When To Sue After an Auto Accident
You can sue an at-fault driver after proving liability. This will happen if you sustain significant injuries from an auto accident. Typically, you’ll need to involve a car accident lawyer to help prove liability. This attorney will also ensure that you have all the evidence to support your claim. This way, you can be sure of a more seamless process in the long run.
Various documents suffice during this lawsuit. Often, the court requires you to present accurate police reports, unbiased witness testimony, and photographs. You could also send in unedited video evidence. These elements will help the judge ascertain liability, guaranteeing you a fair trial in the long run.
Different states dictate when you can sue an at-fault driver. This period lies between one and six years, depending on the state where the accident happened.

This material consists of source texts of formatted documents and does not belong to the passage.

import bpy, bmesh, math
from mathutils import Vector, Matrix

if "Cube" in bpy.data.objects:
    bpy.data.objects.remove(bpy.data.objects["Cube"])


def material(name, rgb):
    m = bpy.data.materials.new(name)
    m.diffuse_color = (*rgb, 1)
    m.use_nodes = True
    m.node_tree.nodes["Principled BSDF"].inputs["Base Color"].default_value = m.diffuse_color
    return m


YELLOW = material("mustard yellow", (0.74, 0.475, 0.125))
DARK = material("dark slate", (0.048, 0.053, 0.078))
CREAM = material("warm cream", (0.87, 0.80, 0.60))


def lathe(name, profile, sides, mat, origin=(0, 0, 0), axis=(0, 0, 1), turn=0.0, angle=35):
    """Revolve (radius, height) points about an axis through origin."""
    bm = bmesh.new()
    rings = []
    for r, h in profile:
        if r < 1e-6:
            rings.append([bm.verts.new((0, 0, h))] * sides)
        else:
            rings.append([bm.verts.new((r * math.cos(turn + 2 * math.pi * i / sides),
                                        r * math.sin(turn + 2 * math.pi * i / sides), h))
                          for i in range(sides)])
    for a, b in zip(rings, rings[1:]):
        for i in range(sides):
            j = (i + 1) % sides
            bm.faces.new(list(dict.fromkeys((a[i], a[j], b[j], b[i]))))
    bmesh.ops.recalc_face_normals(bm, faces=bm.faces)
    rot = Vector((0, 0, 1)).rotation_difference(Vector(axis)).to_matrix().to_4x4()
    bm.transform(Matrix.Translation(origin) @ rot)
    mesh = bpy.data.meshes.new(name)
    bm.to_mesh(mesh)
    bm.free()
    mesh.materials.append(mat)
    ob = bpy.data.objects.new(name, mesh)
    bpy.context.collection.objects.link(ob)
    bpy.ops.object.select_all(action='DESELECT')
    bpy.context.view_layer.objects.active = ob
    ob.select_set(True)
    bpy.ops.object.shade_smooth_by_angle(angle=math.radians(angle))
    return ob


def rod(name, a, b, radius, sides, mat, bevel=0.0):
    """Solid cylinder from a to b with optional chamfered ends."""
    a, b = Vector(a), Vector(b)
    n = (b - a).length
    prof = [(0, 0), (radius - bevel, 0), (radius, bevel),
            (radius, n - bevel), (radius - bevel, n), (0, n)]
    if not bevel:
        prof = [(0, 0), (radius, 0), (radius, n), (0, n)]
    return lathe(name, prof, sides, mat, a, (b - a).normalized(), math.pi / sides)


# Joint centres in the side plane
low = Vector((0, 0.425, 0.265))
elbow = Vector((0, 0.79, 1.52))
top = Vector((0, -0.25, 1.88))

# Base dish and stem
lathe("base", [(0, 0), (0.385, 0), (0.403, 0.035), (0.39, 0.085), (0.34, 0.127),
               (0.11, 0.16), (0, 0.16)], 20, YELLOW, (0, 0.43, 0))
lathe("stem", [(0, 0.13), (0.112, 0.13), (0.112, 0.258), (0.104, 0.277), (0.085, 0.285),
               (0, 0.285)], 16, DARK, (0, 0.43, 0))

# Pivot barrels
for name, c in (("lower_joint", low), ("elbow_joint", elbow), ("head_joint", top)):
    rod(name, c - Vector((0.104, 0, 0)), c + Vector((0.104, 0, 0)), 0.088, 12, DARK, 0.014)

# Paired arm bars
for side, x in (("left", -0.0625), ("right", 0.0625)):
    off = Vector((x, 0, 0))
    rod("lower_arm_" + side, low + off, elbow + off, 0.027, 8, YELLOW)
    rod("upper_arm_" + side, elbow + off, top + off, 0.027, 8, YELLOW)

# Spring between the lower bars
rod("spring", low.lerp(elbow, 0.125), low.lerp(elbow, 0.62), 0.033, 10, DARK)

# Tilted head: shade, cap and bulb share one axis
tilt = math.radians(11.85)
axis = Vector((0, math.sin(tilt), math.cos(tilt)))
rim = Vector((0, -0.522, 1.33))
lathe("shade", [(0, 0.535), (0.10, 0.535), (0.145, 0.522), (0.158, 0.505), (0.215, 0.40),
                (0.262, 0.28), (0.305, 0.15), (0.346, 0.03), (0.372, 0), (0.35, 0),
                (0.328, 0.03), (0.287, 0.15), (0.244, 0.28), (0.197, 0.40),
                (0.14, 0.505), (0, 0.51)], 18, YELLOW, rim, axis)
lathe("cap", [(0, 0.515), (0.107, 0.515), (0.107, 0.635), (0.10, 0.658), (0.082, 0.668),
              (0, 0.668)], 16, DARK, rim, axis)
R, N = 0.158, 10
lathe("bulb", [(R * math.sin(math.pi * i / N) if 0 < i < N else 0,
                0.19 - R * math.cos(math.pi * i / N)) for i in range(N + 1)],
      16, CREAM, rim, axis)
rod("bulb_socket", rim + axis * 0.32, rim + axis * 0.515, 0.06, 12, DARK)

For this reason, it would be best to sue the liable driver, employer, or car manufacturing company as soon as you leave the hospital. This way, you can avoid complications with the compensating insurance company.
Grounds to Meet When Filing an Injury Claim
Determining whether your case will stand the test is a seamless process. You will focus on three main aspects during this time, including the following. It would be best to file an injury claim if the accident caused severe injuries and death to a family member. Severe injuries and fatalities will often make the case considerably complex, meaning that you will need help from a qualified attorney. Remember, such a case could involve multiple parties, making the whole process daunting. Relying on professional help will help ease the burden.
Suppose these injuries affect your quality of life. In this case, it would be best to sue. The impact on your life could be mental, physical, or financial. An excellent attorney will help you understand the effect and the necessary compensation you should get. For instance, some injuries could deny you the ability to play your favorite sport. This, in itself, has a significant impact on your life’s quality.
You could also file a claim if the injuries caused prevent you from working. This move will help get compensation for various aspects, including loss of income, temporary disability, and loss of the ability to work. A lawyer will help determine the value of each injury, including your future medical expenses and financial losses.
Can You Settle Instead of Suing?
Settling is the most common option after an auto accident. This choice suffices if the insurance company is willing to engage you and so quickly. It allows you to negotiate for the best deal, covering all your expenses and future financial losses.
However, you can only accept a settlement offer if the compensation value is close to the losses you made or will make. For instance, suppose your losses amount to about $45000, and the insurance is willing to offer over $45000. In this case, the settlement offer would be an excellent deal.
In conclusion, using an insurance company should not be your first move. Instead, invite it to the negotiation table and try to strike a settlement deal. Feel free to file a claim if this process fails.